• Your instructions: Your output should be the exact lines from the start of the data through the line containing "green.use_nodes = True", with no pictures.

• Data excerpts:
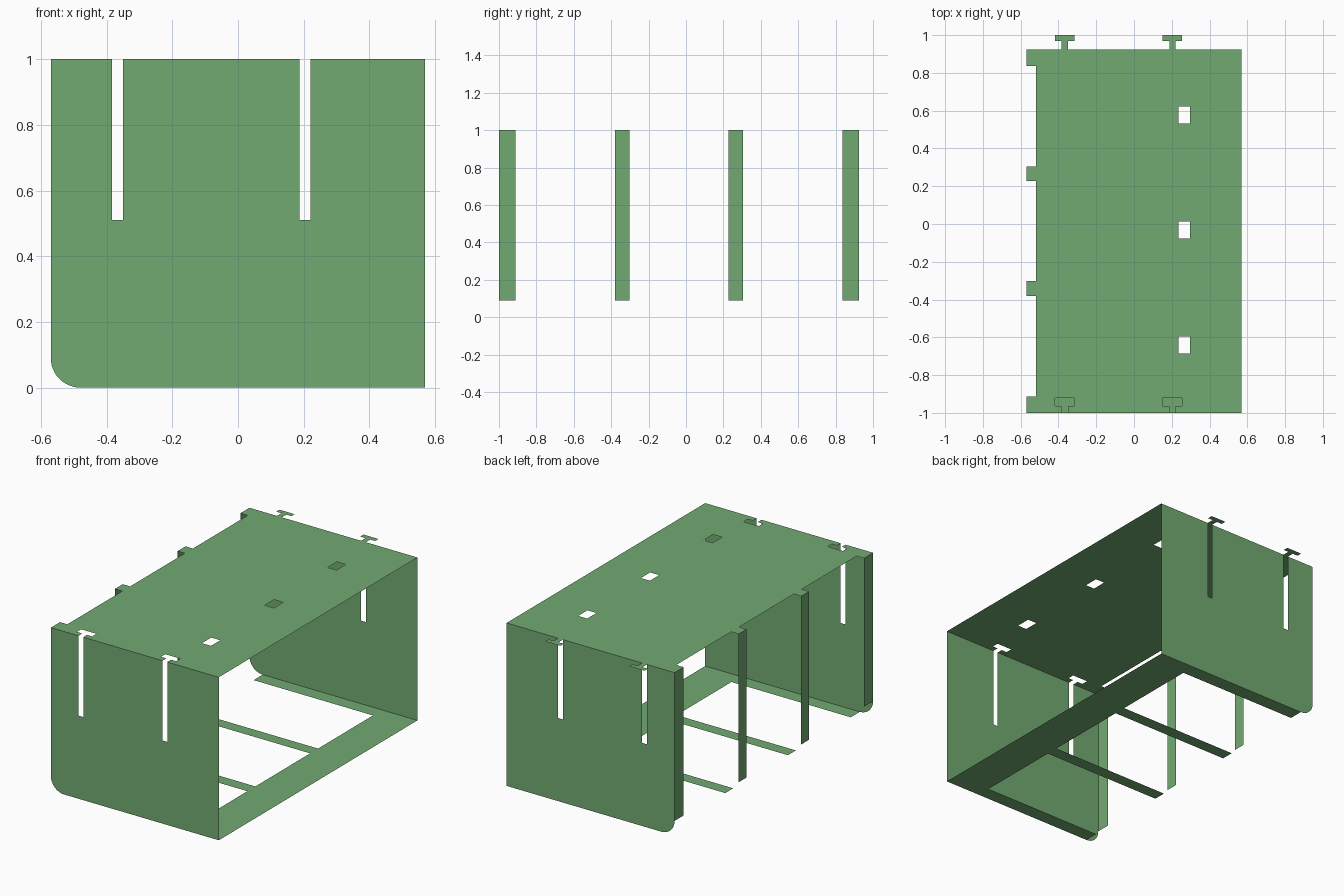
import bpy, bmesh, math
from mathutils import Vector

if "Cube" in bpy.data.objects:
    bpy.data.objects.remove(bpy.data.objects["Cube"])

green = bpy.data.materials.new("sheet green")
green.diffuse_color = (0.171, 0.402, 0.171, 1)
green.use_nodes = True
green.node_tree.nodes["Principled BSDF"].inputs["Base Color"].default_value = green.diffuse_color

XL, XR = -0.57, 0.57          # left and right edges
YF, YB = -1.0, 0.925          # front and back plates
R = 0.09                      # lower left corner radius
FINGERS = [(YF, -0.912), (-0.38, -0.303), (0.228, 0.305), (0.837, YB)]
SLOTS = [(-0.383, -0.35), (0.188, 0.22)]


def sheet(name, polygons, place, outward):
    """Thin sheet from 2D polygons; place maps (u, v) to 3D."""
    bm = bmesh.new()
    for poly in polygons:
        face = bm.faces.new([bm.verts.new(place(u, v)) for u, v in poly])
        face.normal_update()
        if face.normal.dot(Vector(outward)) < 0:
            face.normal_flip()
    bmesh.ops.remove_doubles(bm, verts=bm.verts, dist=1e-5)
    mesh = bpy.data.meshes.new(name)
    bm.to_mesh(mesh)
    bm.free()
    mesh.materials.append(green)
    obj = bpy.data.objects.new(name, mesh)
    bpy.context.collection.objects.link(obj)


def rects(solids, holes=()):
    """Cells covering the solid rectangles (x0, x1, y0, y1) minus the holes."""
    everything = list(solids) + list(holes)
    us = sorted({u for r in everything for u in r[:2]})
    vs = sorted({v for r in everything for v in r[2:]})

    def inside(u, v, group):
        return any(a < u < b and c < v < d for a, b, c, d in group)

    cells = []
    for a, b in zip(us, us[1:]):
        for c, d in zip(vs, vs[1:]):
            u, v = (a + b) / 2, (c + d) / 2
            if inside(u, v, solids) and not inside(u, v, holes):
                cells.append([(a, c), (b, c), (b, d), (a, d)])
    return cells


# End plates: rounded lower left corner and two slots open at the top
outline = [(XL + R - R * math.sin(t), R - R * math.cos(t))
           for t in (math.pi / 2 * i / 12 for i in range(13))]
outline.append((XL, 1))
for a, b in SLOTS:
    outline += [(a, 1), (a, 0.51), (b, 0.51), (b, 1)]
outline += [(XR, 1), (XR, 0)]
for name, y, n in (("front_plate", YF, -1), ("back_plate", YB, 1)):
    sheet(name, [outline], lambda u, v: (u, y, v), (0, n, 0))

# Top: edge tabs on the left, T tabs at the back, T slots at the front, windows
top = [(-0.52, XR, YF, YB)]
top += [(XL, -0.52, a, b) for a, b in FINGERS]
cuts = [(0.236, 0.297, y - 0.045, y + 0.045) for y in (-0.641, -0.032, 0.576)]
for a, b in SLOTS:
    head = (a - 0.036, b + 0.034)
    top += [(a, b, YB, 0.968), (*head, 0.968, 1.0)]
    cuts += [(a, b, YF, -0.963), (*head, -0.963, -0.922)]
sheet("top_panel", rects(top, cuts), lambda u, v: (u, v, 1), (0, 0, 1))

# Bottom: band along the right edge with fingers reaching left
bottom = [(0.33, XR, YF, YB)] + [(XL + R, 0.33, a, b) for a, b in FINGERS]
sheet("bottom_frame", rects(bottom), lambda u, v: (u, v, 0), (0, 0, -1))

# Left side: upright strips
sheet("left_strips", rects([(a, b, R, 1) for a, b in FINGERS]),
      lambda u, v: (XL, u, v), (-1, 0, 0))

• Result for this task:
import bpy, bmesh, math
from mathutils import Vector

if "Cube" in bpy.data.objects:
    bpy.data.objects.remove(bpy.data.objects["Cube"])

green = bpy.data.materials.new("sheet green")
green.diffuse_color = (0.171, 0.402, 0.171, 1)
green.use_nodes = True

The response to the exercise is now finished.